Within the data that follows, set down exactly the lines from the one containing "(.29, .065)], v, DARK)" through the one containing "(.82, .1)], v, DARK)", both ends included.

Pictures paired with source code
※ ※ ※

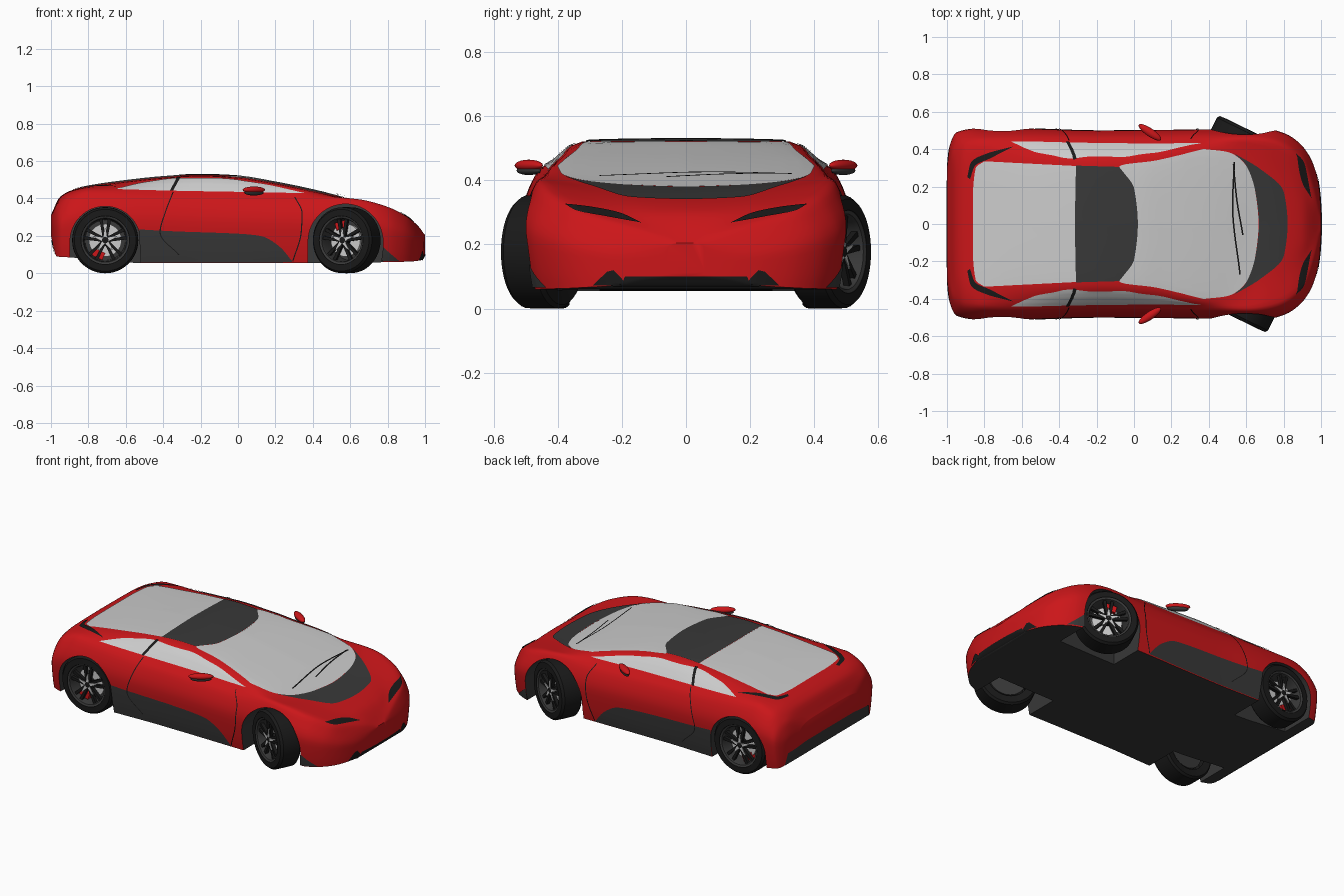
import bpy, bmesh
from math import sin, cos, pi, radians
from mathutils import Vector, Matrix
from mathutils.bvhtree import BVHTree

if "Cube" in bpy.data.objects:
    bpy.data.objects.remove(bpy.data.objects["Cube"])


def material(name, col):
    m = bpy.data.materials.new(name)
    m.diffuse_color = (*col, 1)
    m.use_nodes = True
    m.node_tree.nodes["Principled BSDF"].inputs["Base Color"].default_value = m.diffuse_color
    return m


RED = material("red_paint", (0.6, 0.008, 0.01))
DARK = material("dark_trim", (0.04, 0.04, 0.04))
BLACK = material("black_rubber", (0.01, 0.01, 0.01))


def make(name, verts, faces, *mats):
    me = bpy.data.meshes.new(name)
    me.from_pydata([tuple(v) for v in verts], [], faces)
    for m in mats:
        if m:
            me.materials.append(m)
    ob = bpy.data.objects.new(name, me)
    bpy.context.collection.objects.link(ob)
    return ob


def grid_faces(rows, cols, wrap=False):
    return [(i * cols + j, i * cols + (j + 1) % cols, (i + 1) * cols + (j + 1) % cols, (i + 1) * cols + j)
            for i in range(rows - 1) for j in range(cols if wrap else cols - 1)]


def pchip(xs, ys):
    # smooth curve through keys, without overshoot
    d = [(ys[i + 1] - ys[i]) / (xs[i + 1] - xs[i]) for i in range(len(xs) - 1)]
    m = [d[0]] + [0 if a * b <= 0 else 2 * a * b / (a + b) for a, b in zip(d, d[1:])] + [d[-1]]

    def f(x):
        i = sum(x >= k for k in xs[1:-1])
        h = xs[i + 1] - xs[i]
        t = (x - xs[i]) / h
        return ((1 + 2 * t) * (1 - t) ** 2 * ys[i] + t * (1 - t) ** 2 * h * m[i]
                + t * t * (3 - 2 * t) * ys[i + 1] + t * t * (t - 1) * h * m[i + 1])
    return f


def rail(*keys):
    return pchip([k[0] for k in keys], [k[1] for k in keys])


# Body rails along x: width, floor, shoulder, roof rail, centre line
width = rail((-1, .3), (-.985, .42), (-.95, .49), (-.85, .51), (-.6, .51), (-.2, .5), (.3, .505), (.7, .51),
             (.8, .487), (.88, .437), (.94, .36), (.98, .25), (.995, .15), (1, .06))
floor_z = rail((-1, .2), (-.97, .09), (-.9, .085), (-.5, .055), (.4, .055), (.9, .062), (.98, .07), (1, .1))
sh_y = rail((-1, .25), (-.97, .37), (-.9, .42), (-.6, .44), (0, .435), (.4, .445), (.6, .45), (.75, .425),
            (.9, .33), (1, .05))
sh_z = rail((-1, .3), (-.97, .365), (-.9, .42), (-.8, .45), (-.6, .445), (-.3, .432), (0, .425), (.3, .413),
            (.5, .408), (.65, .395), (.8, .355), (.9, .305), (.97, .245), (1, .2))
rf_y = rail((-1, .18), (-.95, .28), (-.8, .33), (-.5, .33), (-.2, .325), (.1, .345), (.37, .395), (.55, .37),
            (.75, .27), (.9, .2), (1, .03))
rf_z = rail((-1, .31), (-.95, .405), (-.9, .437), (-.8, .462), (-.6, .487), (-.4, .508), (-.2, .52), (0, .508),
            (.2, .477), (.37, .442), (.5, .415), (.6, .395), (.7, .375), (.85, .325), (.95, .262), (1, .205))
mid_z = rail((-1, .312), (-.95, .41), (-.88, .447), (-.8, .466), (-.6, .495), (-.4, .516), (-.2, .527), (0, .519),
             (.2, .487), (.4, .446), (.55, .408), (.65, .38), (.75, .358), (.9, .305), (1, .205))


def half_section(x):
    w, zb, ys, zs = width(x), floor_z(x), sh_y(x), sh_z(x)
    h = zs - zb
    pts = [(w * .95, zb), (w * .975, zb + h * .2), (w, zb + h * .58), (w * .6 + ys * .4, zb + h * .86), (ys, zs),
           (rf_y(x), rf_z(x)), (rf_y(x) * .5, rf_z(x) * .25 + mid_z(x) * .75), (0, mid_z(x))]
    ts = list(range(len(pts)))
    fy, fz = pchip(ts, [p[0] for p in pts]), pchip(ts, [p[1] for p in pts])
    return [(0, zb)] + [(fy(k / 4), fz(k / 4)) for k in range(4 * (len(pts) - 1) + 1)]


# Body shell: closed loft, dark underside
verts, rows = [], 91
for i in range(rows):
    x = sin(pi / 2 * (2 * i / (rows - 1) - 1))
    half = half_section(x)
    ring = half + [(-y, z) for y, z in half[-2:0:-1]]
    verts += [(x, y, z) for y, z in ring]
n = len(ring)
faces = grid_faces(rows, n, True) + [tuple(range(n)), tuple(range((rows - 1) * n, rows * n))]
body = make("body", verts, faces, RED, DARK)
bm = bmesh.new()
bm.from_mesh(body.data)
bmesh.ops.recalc_face_normals(bm, faces=bm.faces)
for f in bm.faces:
    f.material_index = 1 if f.normal.z < -.8 else 0
bvh = BVHTree.FromBMesh(bm)
bm.to_mesh(body.data)
bm.free()

# Wheel arches cut out of the body
cv, cf = [], []
for cx, r in ((-.71, .188), (.575, .2)):
    for s in (1, -1):
        prof = [(cx + r, -.05)] + [(cx + r * cos(pi * k / 32), .17 + r * sin(pi * k / 32)) for k in range(33)]
        prof += [(cx - r, -.05)]
        b, m = len(cv), len(prof)
        cv += [(x, s * y, z) for y in (.27, .7) for x, z in prof]
        cf += [tuple(b + k for k in range(m)), tuple(b + m + k for k in range(m))]
        cf += [(b + k, b + (k + 1) % m, b + m + (k + 1) % m, b + m + k) for k in range(m)]
cutter = make("arch_cutter", cv, cf, RED, DARK)
cutter.hide_render = True
bm = bmesh.new()
bm.from_mesh(cutter.data)
bmesh.ops.recalc_face_normals(bm, faces=bm.faces)
for f in bm.faces:
    f.material_index = 1
bm.to_mesh(cutter.data)
bm.free()
mod = body.modifiers.new("arches", 'BOOLEAN')
mod.operation, mod.solver, mod.object = 'DIFFERENCE', 'EXACT', cutter
bpy.context.view_layer.objects.active = body
bpy.ops.object.modifier_apply(modifier=mod.name)
bpy.data.objects.remove(cutter)


def resample(pts, n):
    s = [0]
    for p, q in zip(pts, pts[1:]):
        s.append(s[-1] + (Vector(q) - Vector(p)).length)
    fs = [pchip(s, [p[c] for p in pts]) for c in (0, 1)]
    return [Vector((fs[0](s[-1] * k / n), fs[1](s[-1] * k / n))) for k in range(n + 1)]


def panel(name, a, b, view, mat, off=.004, n=40, m=10):
    # patch between two outlines, projected on the body along a view axis
    ax, sg = 'xyz'.index(view[1]), (1 if view[0] == '+' else -1)
    d = Vector((0, 0, 0))
    d[ax] = -sg
    A, B, vs = resample(a, n), resample(b, n), []
    for j in range(m + 1):
        for p, q in zip(A, B):
            o = list(p.lerp(q, j / m))
            o.insert(ax, sg * 2)
            hit = bvh.ray_cast(Vector(o), d)
            if hit[0] is None:
                o[ax] = sg * .5
                hit = bvh.find_nearest(Vector(o))
            vs.append(hit[0] + hit[1] * off)
    ob = make(name, vs, grid_faces(m + 1, n + 1), mat)
    if sum(f.normal[ax] for f in ob.data.polygons) * sg < 0:
        ob.data.flip_normals()
    return ob


def strip(name, pts, w, view, mat, off=.006):
    panel(name, pts, [(p[0] + w, p[1]) for p in pts], view, mat, off, 24, 1)


def sym(pts):
    return pts + [(x, -y) for x, y in pts[-2::-1]]


# Glass, roof and cowl seen from above
roof_front = [(-.08, -.305), (-.06, -.28), (0, -.19), (.02, 0)]
panel("windscreen", sym([(.37, -.4), (.12, -.34)] + roof_front),
      sym([(.37, -.4), (.5, -.385), (.6, -.31), (.65, -.16), (.665, 0)]), '+z', None, n=60, m=16)
panel("roof_panel", sym([(-.31, -.312), (-.315, 0)]), sym(roof_front), '+z', DARK, .005)
panel("rear_window", sym([(-.31, -.31), (-.315, 0)]), sym([(-.8, -.335), (-.845, -.3), (-.86, -.15), (-.86, 0)]),
      '+z', None, m=16)
panel("cowl", sym([(.53, -.38), (.6, -.312), (.65, -.162), (.667, 0)]),
      sym([(.53, -.38), (.68, -.29), (.8, -.17), (.82, 0)]), '+z', DARK)
strip("wiper_long", [(.53, .33), (.52, .1), (.56, -.27)], .008, '+z', BLACK, .012)
strip("wiper_short", [(.525, .32), (.54, .15), (.575, -.06)], .008, '+z', BLACK, .012)

# Front lip and rear diffuser
panel("front_lip", [(-.2, .072), (.2, .072)], [(-.19, .1), (.19, .1)], '+x', BLACK)
panel("rear_diffuser", [(-.42, .095), (.42, .095)], [(-.4, .17), (-.2, .19), (.2, .19), (.4, .17)], '-x', DARK)

for s, side in ((1, 'left'), (-1, 'right')):
    v = '+y' if s > 0 else '-y'
    panel("side_window_" + side, [(-.66, .447), (-.35, .439), (0, .433), (.36, .426)],
          [(-.66, .447), (-.5, .484), (-.3, .507), (-.1, .505), (.1, .481), (.36, .426)], v, None)
    strip("door_pillar_" + side, [(-.365, .437), (-.325, .509)], .018, v, BLACK, .007)
    panel("side_skirt_" + side, [(-.52, .058), (-.1, .058), (.29, .06)],
          [(-.53, .235), (-.35, .225), (0, .212), (.12, .2), (.22, .145), (.29, .065)], v, DARK)
    strip("door_seam_rear_" + side, [(-.35, .43), (-.39, .33), (-.42, .22), (-.32, .1)], .006, v, BLACK)
    strip("door_seam_front_" + side, [(.3, .405), (.34, .32), (.335, .22), (.29, .065)], .006, v, BLACK)
    panel("bumper_corner_" + side, [(.765, .066), (.86, .066)], [(.775, .14), (.82, .1)], v, DARK)
    panel("rear_vent_" + side, [(-.875, s * .24), (-.85, s * .31), (-.77, s * .35), (-.65, s * .41)],
          [(-.89, s * .25), (-.87, s * .33), (-.79, s * .375), (-.65, s * .412)], '+z', BLACK)
    panel("headlight_" + side, [(s * .14, .265), (s * .25, .285), (s * .34, .303), (s * .375, .322)],
          [(s * .14, .266), (s * .21, .297), (s * .3, .315), (s * .375, .324)], '+x', BLACK)
    panel("front_vent_" + side, [(s * .18, .072), (s * .29, .072)], [(s * .225, .12), (s * .245, .115)], '+x', BLACK)
    # Door mirror: red cap over a dark base
    for nm, z, size, mat in (("cap", .446, (.072, .022, .018), RED), ("base", .43, (.062, .019, .014), DARK)):
        bpy.ops.mesh.primitive_uv_sphere_add(segments=20, ring_count=10, location=(.085, s * .49, z),
                                             rotation=(0, 0, -s * .6))
        ob = bpy.context.object
        ob.name, ob.scale = "mirror_%s_%s" % (nm, side), size
        ob.data.materials.append(mat)


def lathe(name, prof, mat, mw, n=48):
    vs = [mw @ Vector((r * cos(2 * pi * k / n), y, r * sin(2 * pi * k / n))) for r, y in prof for k in range(n)]
    return make(name, vs, grid_faces(len(prof), n, True), mat)


def bar(name, p, q, w0, w1, y0, y1, mat, mw):
    # tapered bar in the wheel plane, from point p to point q
    p, q = Vector(p), Vector(q)
    t = (q - p).normalized()
    nrm = Vector((-t.y, t.x))
    pts = [p + nrm * w0, q + nrm * w1, q - nrm * w1, p - nrm * w0]
    vs = [mw @ Vector((c.x, y, c.y)) for y in (y0, y1) for c in pts]
    return make(name, vs, [(0, 1, 2, 3), (7, 6, 5, 4)] + [(k, k + 4, (k + 1) % 4 + 4, (k + 1) % 4)
                                                          for k in range(4)], mat)


def polar(r, a):
    return (r * cos(a), r * sin(a))


# Wheels: local +y points outwards, front pair steered
for end, cx, cy, steer in (("front", .58, .447, -26), ("rear", -.71, .43, 0)):
    for s, side in ((1, 'left'), (-1, 'right')):
        tag = "_%s_%s" % (end, side)
        mw = Matrix.Translation((cx, s * cy, .177)) @ Matrix.Rotation(radians(steer) + (0 if s > 0 else pi), 4, 'Z')
        lathe("tyre" + tag, [(.12, -.06), (.165, -.067), (.176, -.055), (.177, 0), (.176, .05), (.165, .064),
                             (.13, .066), (.122, .055)], BLACK, mw)
        lathe("rim" + tag, [(.128, .064), (.118, .06), (.113, .045), (.108, -.05), (0.001, -.05)], DARK, mw)
        lathe("brake_disc" + tag, [(.088, -.01), (.088, .012), (.001, .012)], None, mw, 32)
        lathe("hub" + tag, [(.03, .01), (.028, .048), (.015, .054), (.001, .054)], BLACK, mw, 20)
        a = radians(105 if end == "front" else 245)
        if s < 0:
            a = pi - a
        bar("caliper" + tag, polar(.088, a - .35), polar(.088, a + .35), .02, .02, -.01, .03, RED, mw)
        for k in range(5):
            a = 2 * pi * k / 5 + pi / 2
            for e in (-1, 1):
                bar("spoke" + tag, polar(.022, a + e * .35), polar(.117, a + e * .2), .007, .009, .03, .05, BLACK, mw)
            bar("star" + tag, polar(.01, a), polar(.065, a), .01, .002, .04, .053, None, mw)

bpy.ops.object.select_all(action='SELECT')
bpy.context.view_layer.objects.active = body
bpy.ops.object.shade_smooth_by_angle(angle=radians(35))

※ ※ ※

## Result of this exercise
          [(-.53, .235), (-.35, .225), (0, .212), (.12, .2), (.22, .145), (.29, .065)], v, DARK)
    strip("door_seam_rear_" + side, [(-.35, .43), (-.39, .33), (-.42, .22), (-.32, .1)], .006, v, BLACK)
    strip("door_seam_front_" + side, [(.3, .405), (.34, .32), (.335, .22), (.29, .065)], .006, v, BLACK)
    panel("bumper_corner_" + side, [(.765, .066), (.86, .066)], [(.775, .14), (.82, .1)], v, DARK)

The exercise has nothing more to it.